Takata Recalls Additional 2.7 Million Air Bag Inflators as Twelfth Death Is Linked to Ruptured Air Bag

An inflator rupture may result in metal fragments striking the driver or other occupants, resulting in serious injury or death

Takata Recalls Additional 2.7 Million Air Bag Inflators as Twelfth Death Is Linked to Ruptured Air Bag
Image: Pixabay
July 11, 2017

Takata Corporation has issued a recall for 2.7 million PSDI-5 driver frontal air bag inflators that use calcium sulfate as a desiccant. The inflators may rupture due to propellant degradation occurring after long-term exposure to moderate absolute humidity, temperatures, and temperature cycling.

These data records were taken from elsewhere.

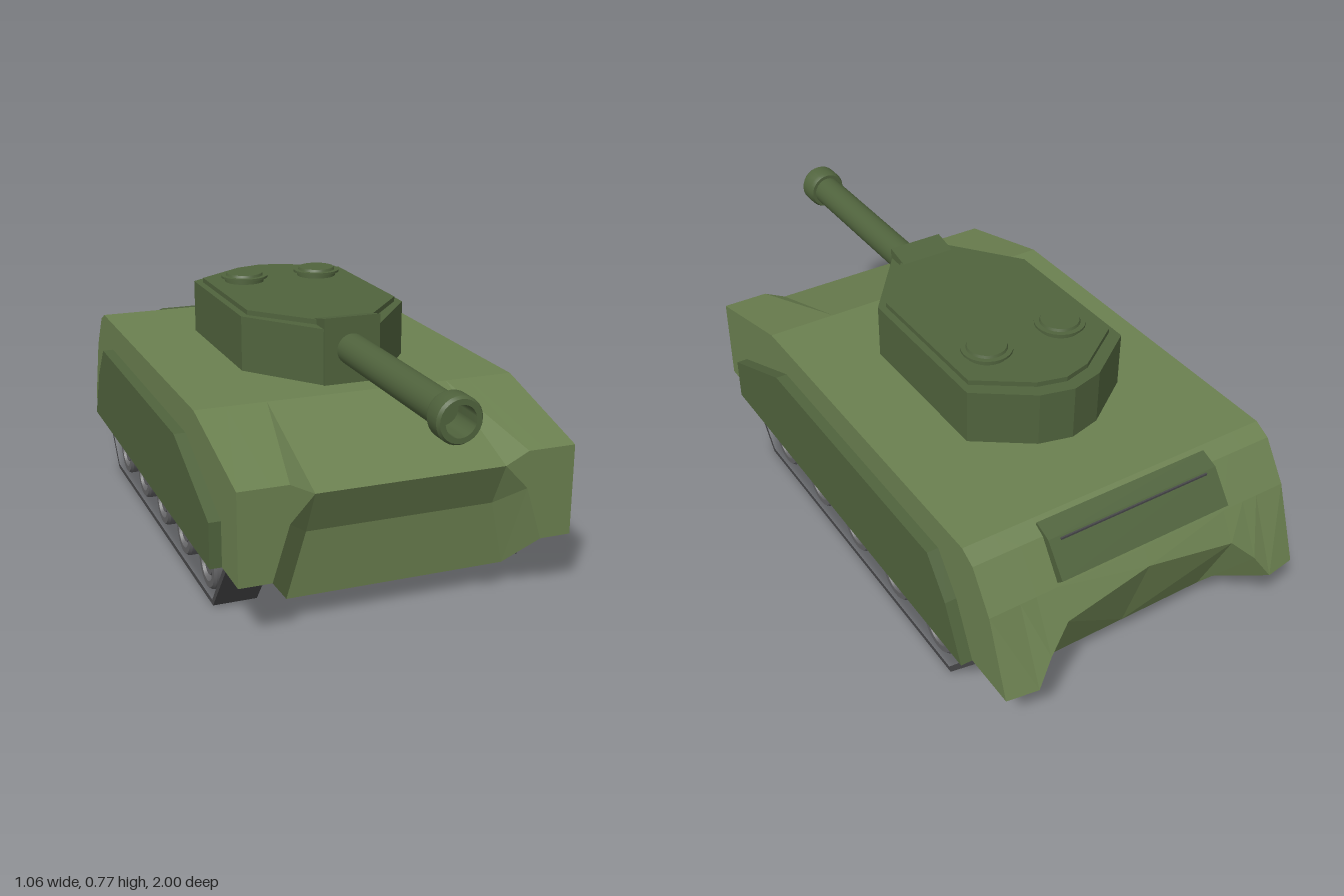
import * as THREE from 'three';
import { toCreasedNormals } from 'three/addons/utils/BufferGeometryUtils.js';

const mat = (color) => new THREE.MeshStandardMaterial({ color });
const hullMat = mat(0x6b8050);
hullMat.flatShading = true;
const armourMat = mat(0x50633d);
const trackMat = mat(0x48484a);
const wheelMat = mat(0x626264);

const shapeOf = (pts) => new THREE.Shape(pts.map((p) => new THREE.Vector2(p[0], p[1])));
const mirrored = (pts) => [...pts, ...pts.filter((p) => p[0] > 0).reverse().map(([x, z]) => [-x, z])];

// Side outline of [z, y] points, extruded across x from x0 to x1
function sideSlab(pts, x0, x1, hole) {
  const s = shapeOf(pts);
  if (hole) s.holes.push(shapeOf(hole));
  const g = new THREE.ExtrudeGeometry(s, { depth: x1 - x0, bevelEnabled: false });
  return g.rotateY(-Math.PI / 2).translate(x1, 0, 0);
}

// Plan outline of [x, z] points, extruded upward from y0 to y1
function planSlab(pts, y0, y1) {
  const g = new THREE.ExtrudeGeometry(shapeOf(pts.map(([x, z]) => [x, -z])), { depth: y1 - y0, bevelEnabled: false });
  return g.rotateX(-Math.PI / 2).translate(0, y0, 0);
}

const lathe = (pts, n = 28) =>
  toCreasedNormals(new THREE.LatheGeometry(pts.map((p) => new THREE.Vector2(p[0], p[1])), n), 0.5);

// Hull skin: rings of [z, y] lofted across x, mirrored about the middle
function hullGeometry() {
  const rear = [[-0.9, 0.41], [-0.82, 0.525], [-0.77, 0.55]];
  const half = [
    { x: 0, belly: 0, ring: [[0.36, 0.55], [0.74, 0.415], [0.67, 0.28], [0.65, 0.08], [-0.84, 0.08], [-0.93, 0.365], ...rear] },
    { x: 0.28, belly: 0.28, ring: [[0.36, 0.55], [0.74, 0.415], [0.67, 0.28], [0.65, 0.08], [-0.84, 0.08], [-0.95, 0.325], ...rear] },
    { x: 0.35, belly: 0.33, ring: [[0.36, 0.55], [0.74, 0.45], [0.74, 0.34], [0.65, 0.08], [-0.84, 0.08], [-0.978, 0.255], ...rear] },
    { x: 0.4, belly: 0.4, ring: [[0.36, 0.55], [0.74, 0.45], [0.74, 0.18], [0.74, 0.18], [-1, 0.18], [-1, 0.18], ...rear] },
    { x: 0.495, belly: 0.495, ring: [[0.36, 0.55], [0.74, 0.45], [0.74, 0.18], [0.74, 0.18], [-0.985, 0.18], [-0.985, 0.18], ...rear] },
  ];
  const flip = half.slice(1).reverse().map((c) => ({ ...c, x: -c.x, belly: -c.belly }));
  const cols = [...flip, ...half];
  const n = half[0].ring.length;
  const pos = [];
  const idx = [];
  for (const c of cols) c.ring.forEach(([z, y], j) => pos.push(j === 3 || j === 4 ? c.belly : c.x, y, z));
  for (let i = 0; i < cols.length - 1; i++) {
    for (let j = 0; j < n; j++) {
      const k = (j + 1) % n;
      const a = i * n + j, d = i * n + k, b = a + n, c = d + n;
      if (i >= 4) idx.push(a, d, c, a, c, b);
      else idx.push(a, d, b, d, c, b);
    }
  }
  // Side walls
  const last = (cols.length - 1) * n;
  for (let j = 1; j < n - 1; j++) {
    idx.push(last, last + j, last + j + 1);
    idx.push(0, j + 1, j);
  }
  const g = new THREE.BufferGeometry();
  g.setAttribute('position', new THREE.Float32BufferAttribute(pos, 3));
  g.setIndex(idx);
  const flat = g.toNonIndexed();
  flat.computeVertexNormals();
  return flat;
}

export function createModel() {
  const model = new THREE.Group();
  const add = (name, geo, material, parent = model) => {
    const m = new THREE.Mesh(geo, material);
    m.name = name;
    parent.add(m);
    return m;
  };

  add('hull', hullGeometry(), hullMat);

  // Engine cover on the rear slope, with a thin seam
  add('engineCover', sideSlab([[-0.785, 0.53], [-0.79, 0.55], [-0.845, 0.53], [-0.915, 0.44], [-0.885, 0.41], [-0.82, 0.46]], -0.28, 0.28), armourMat);
  const seam = add('engineCoverSeam', new THREE.BoxGeometry(0.49, 0.006, 0.006), trackMat);
  seam.position.set(0, 0.523, -0.85);

  // Running gear, one set per side
  const skirt = [[0.6, 0.18], [0.6, 0.315], [0.27, 0.455], [-0.65, 0.455], [-0.74, 0.345], [-0.82, 0.18]];
  const trackOuter = [[0.62, 0.19], [0.47, 0.003], [-0.69, 0.003], [-0.845, 0.19]];
  const trackInner = [[0.59, 0.182], [0.463, 0.018], [-0.683, 0.018], [-0.815, 0.182]];
  const wheelGeo = lathe([
    [0, -0.05], [0.038, -0.05], [0.042, -0.04], [0.052, -0.04], [0.056, -0.055], [0.074, -0.055], [0.08, -0.047],
    [0.08, 0.047], [0.074, 0.055], [0.056, 0.055], [0.052, 0.04], [0.042, 0.04], [0.038, 0.05], [0, 0.05],
  ]).rotateZ(-Math.PI / 2);
  for (const [side, s] of [['left', 1], ['right', -1]]) {
    const gear = new THREE.Group();
    gear.name = side + 'RunningGear';
    model.add(gear);
    const span = (a, b) => (s > 0 ? [a, b] : [-b, -a]);
    add(side + 'Skirt', sideSlab(skirt, ...span(0.48, 0.53)), armourMat, gear);
    add(side + 'Track', sideSlab(trackOuter, ...span(0.355, 0.485), trackInner), trackMat, gear);
    for (let i = 0; i < 5; i++) {
      const w = add(side + 'Wheel' + (i + 1), wheelGeo, wheelMat, gear);
      w.position.set(s * 0.42, 0.097, 0.38 - i * 0.246);
    }
  }

  // Turret
  const turret = new THREE.Group();
  turret.name = 'turret';
  model.add(turret);
  const plan = mirrored([[0, -0.56], [0.1, -0.535], [0.262, -0.42], [0.262, 0.08], [0.087, 0.305]]);
  const roof = mirrored([[0, -0.52], [0.085, -0.498], [0.24, -0.39], [0.24, 0.07], [0.085, 0.25]]);
  const base = plan.map(([x, z]) => [x * 0.83, (z + 0.13) * 0.83 - 0.13]);
  add('turretRing', planSlab(base, 0.54, 0.565), armourMat, turret);
  add('turretBody', planSlab(plan, 0.56, 0.728), armourMat, turret);
  add('turretRoof', planSlab(roof, 0.72, 0.743), armourMat, turret);
  add('mantlet', sideSlab([[0.31, 0.56], [0.31, 0.76], [0.23, 0.743], [0.23, 0.56]], -0.087, 0.087), armourMat, turret);

  // Roof hatches
  const hatchGeo = lathe([[0.063, 0], [0.063, 0.015], [0.075, 0.015], [0.075, 0.022], [0.06, 0.022], [0.057, 0.03], [0, 0.03]]);
  for (const s of [1, -1]) {
    const h = add(s > 0 ? 'leftHatch' : 'rightHatch', hatchGeo, armourMat, turret);
    h.position.set(s * 0.125, 0.741, -0.305);
  }

  // Gun barrel with a hollow muzzle
  const gun = add('gunBarrel', lathe([
    [0.047, 0.3], [0.047, 0.925], [0.058, 0.925], [0.064, 0.94], [0.064, 0.99], [0.058, 1], [0.043, 1], [0.043, 0.9], [0, 0.9],
  ]).rotateX(Math.PI / 2), armourMat, turret);
  gun.position.y = 0.662;

  return model;
}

What's the problem?

These air bag inflators were assembled as part of the frontal air bag modules, and used as original equipment or replacement equipment, such as after a vehicle crash necessitating replacement of the original air bags. This recall is not for all desiccated PSAN inflators; rather it relates to a subset containing calcium sulfate.

An inflator rupture may result in metal fragments striking the driver or other occupants, resulting in serious injury or death. This is exactly what is believed to have happened in the June 2016 death of a Florida man who was driving a 2001 Honda Accord. Honda revealed this week that it has linked the death to a defective Takata air bag.

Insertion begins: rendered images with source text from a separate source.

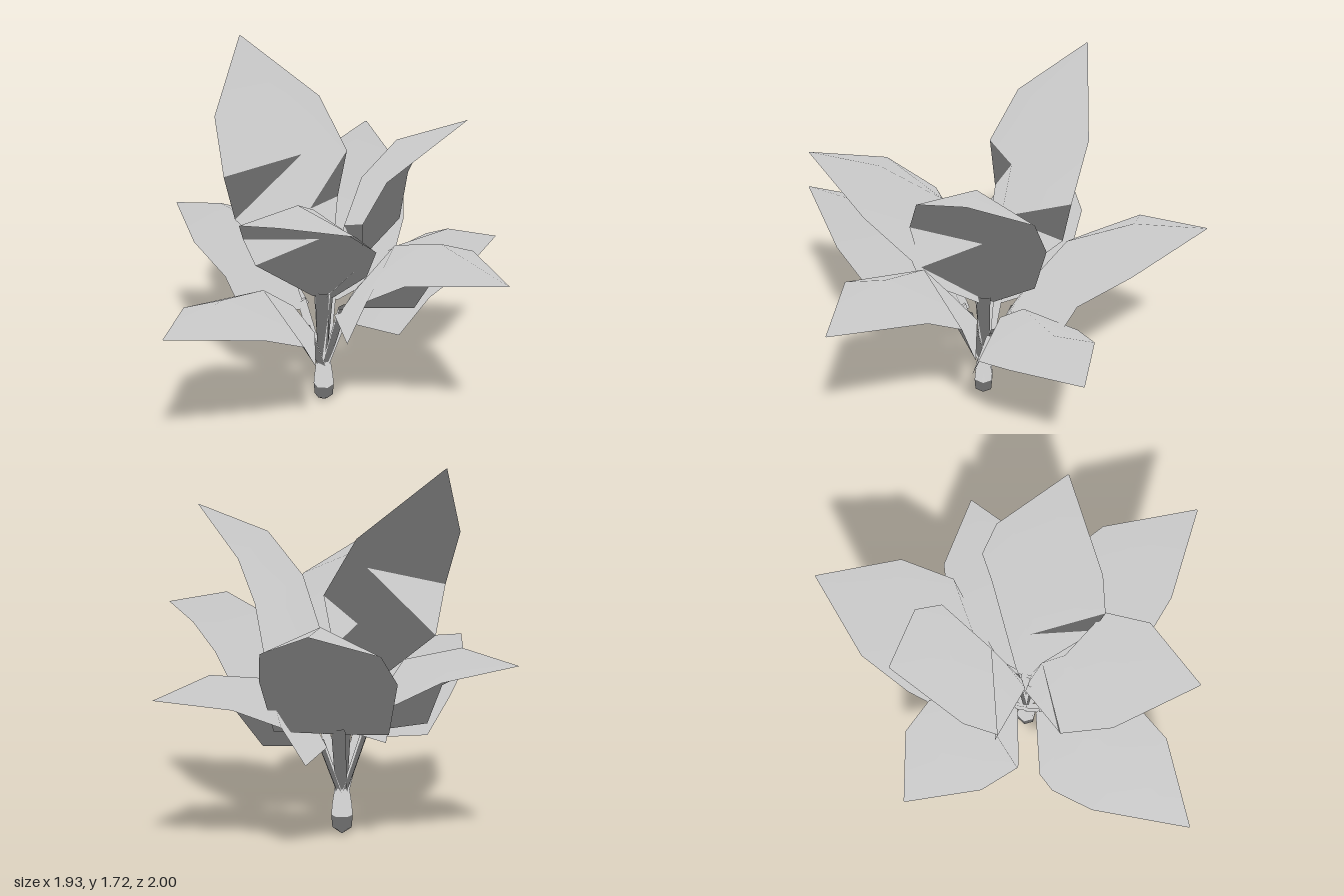
import * as THREE from 'three';

const material = new THREE.MeshStandardMaterial({ color: 0xcccccc, side: THREE.DoubleSide });

// Half width and edge droop for each row, from the leaf base to the tip
const HALF_WIDTH = [0.045, 0.245, 0.29, 0.245, 0.003];
const DROOP = [0, 0.26, 0.19, 0.12, 0];

// Foliage shading: normals point to the sky, leaning slightly away from the stem axis
function skyNormals(g) {
  const p = g.attributes.position;
  const n = new THREE.Vector3();
  const normals = [];
  for (let i = 0; i < p.count; i++) {
    n.set(p.getX(i) * 0.06, 1, p.getZ(i) * 0.06).normalize();
    normals.push(n.x, n.y, n.z);
  }
  g.setAttribute('normal', new THREE.Float32BufferAttribute(normals, 3));
  return g;
}

// A leaf blade growing along +z: ridge points are [outward, height]; the edges hang
// below the ridge, and skew pushes one edge outward and the other inward
function bladeGeometry(ridge, width, skew) {
  const pos = [];
  const index = [];
  ridge.forEach(([r, y], i) => {
    const a = ridge[Math.max(i - 1, 0)];
    const b = ridge[Math.min(i + 1, ridge.length - 1)];
    const tangent = new THREE.Vector2(b[0] - a[0], b[1] - a[1]).normalize();
    const w = HALF_WIDTH[i] * width;
    const edgeZ = r + DROOP[i] * tangent.y * 0.7;
    const edgeY = y - DROOP[i] * tangent.x;
    pos.push(-w, edgeY, edgeZ - skew * w, 0, y, r, w, edgeY, edgeZ + skew * w);
    if (i === 0) return;
    for (let k = 0; k < 2; k++) {
      const p = (i - 1) * 3 + k;
      const q = i * 3 + k;
      index.push(p, q, p + 1, p + 1, q, q + 1);
    }
  });
  const g = new THREE.BufferGeometry();
  g.setAttribute('position', new THREE.Float32BufferAttribute(pos, 3));
  g.setIndex(index);
  return skyNormals(g);
}

// A thin flattened stalk from the foot to the leaf base
function stalkGeometry([r, y]) {
  const from = new THREE.Vector3(0, 0.17, 0);
  const to = new THREE.Vector3(0, y + 0.03, r + 0.015);
  const dir = to.clone().sub(from);
  const g = new THREE.CylinderGeometry(0.034, 0.028, dir.length(), 5, 1, true);
  g.scale(1, 1, 0.4);
  g.applyQuaternion(new THREE.Quaternion().setFromUnitVectors(
    new THREE.Vector3(0, 1, 0), dir.normalize()));
  const mid = from.add(to).multiplyScalar(0.5);
  g.translate(mid.x, mid.y, mid.z);
  return skyNormals(g);
}

function part(name, geometry) {
  const mesh = new THREE.Mesh(geometry, material);
  mesh.name = name;
  return mesh;
}

// Each leaf: heading as [x, z], width factor, edge skew, ridge from base to tip
const LEAVES = [
  { name: 'frontLeaf', dir: [-0.04, 1.08], width: 1, skew: 0, ridge: [[0.12, 0.44], [0.22, 0.61], [0.43, 0.78], [0.7, 0.84], [1.08, 0.8]] },
  { name: 'leftLeaf', dir: [1.08, 0.1], width: 0.98, skew: 0, ridge: [[0.11, 0.53], [0.22, 0.7], [0.44, 0.99], [0.7, 1.08], [1.08, 1.0]] },
  { name: 'rightLeaf', dir: [-0.86, 0.08], width: 0.92, skew: 0, ridge: [[0.11, 0.49], [0.17, 0.64], [0.31, 0.85], [0.59, 0.925], [0.86, 0.865]] },
  { name: 'backLeftLeaf', dir: [0.46, -0.81], width: 0.89, skew: 0, ridge: [[0.1, 0.43], [0.16, 0.57], [0.38, 0.77], [0.66, 0.81], [0.93, 0.72]] },
  { name: 'backRightLeaf', dir: [-0.42, -0.92], width: 1.04, skew: 0, ridge: [[0.12, 0.5], [0.21, 0.69], [0.38, 0.95], [0.68, 1.08], [1.01, 1.09]] },
  { name: 'tallRightLeaf', dir: [-0.61, -0.15], width: 1.13, skew: 0.17, ridge: [[0.02, 0.64], [0.1, 1.0], [0.16, 1.26], [0.36, 1.51], [0.63, 1.72]] },
  { name: 'tallLeftLeaf', dir: [0.6, -0.29], width: 1.08, skew: 0.17, ridge: [[0.02, 0.58], [0.1, 0.96], [0.18, 1.21], [0.34, 1.41], [0.66, 1.53]] },
  { name: 'tallFrontLeaf', dir: [0.34, 0.75], width: 1.07, skew: 0, ridge: [[0.02, 0.58], [0.09, 0.92], [0.2, 1.12], [0.49, 1.27], [0.82, 1.31]] },
];

export function createModel() {
  const model = new THREE.Group();
  model.name = 'leafyPlant';

  const plant = new THREE.Group();
  plant.name = 'plant';
  plant.position.set(-0.11, 0, -0.08);
  model.add(plant);

  // Rounded foot of the stem
  const profile = [[0, 0], [0.045, 0.03], [0.05, 0.09], [0.046, 0.14], [0.034, 0.22], [0, 0.24]];
  const foot = new THREE.LatheGeometry(profile.map(([r, y]) => new THREE.Vector2(r, y)), 6);
  plant.add(part('stemFoot', skyNormals(foot)));

  // Two tiers of leaves around the stem
  for (const { name, dir, width, skew, ridge } of LEAVES) {
    const leaf = new THREE.Group();
    leaf.name = name;
    leaf.rotation.y = Math.atan2(dir[0], dir[1]);
    leaf.add(part('blade', bladeGeometry(ridge, width, skew)), part('stalk', stalkGeometry(ridge[0])));
    plant.add(leaf);
  }
  return model;
}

What Happens Next?

Takata says that will be working with vehicle manufacturers to determine into which vehicles the affected inflators were installed either as original or replacement equipment during service. As this work progresses, various vehicle recalls will likely be announced by the impacted vehicle manufacturers. The National Highway Traffic Safety Administration (NHTSA) says that it will supply this information as soon as possible.

To date, approximately 42 million vehicles have been impacted by the massive Takata air bag recall that began in 2015. NHTSA also fined Takata a record $200 million.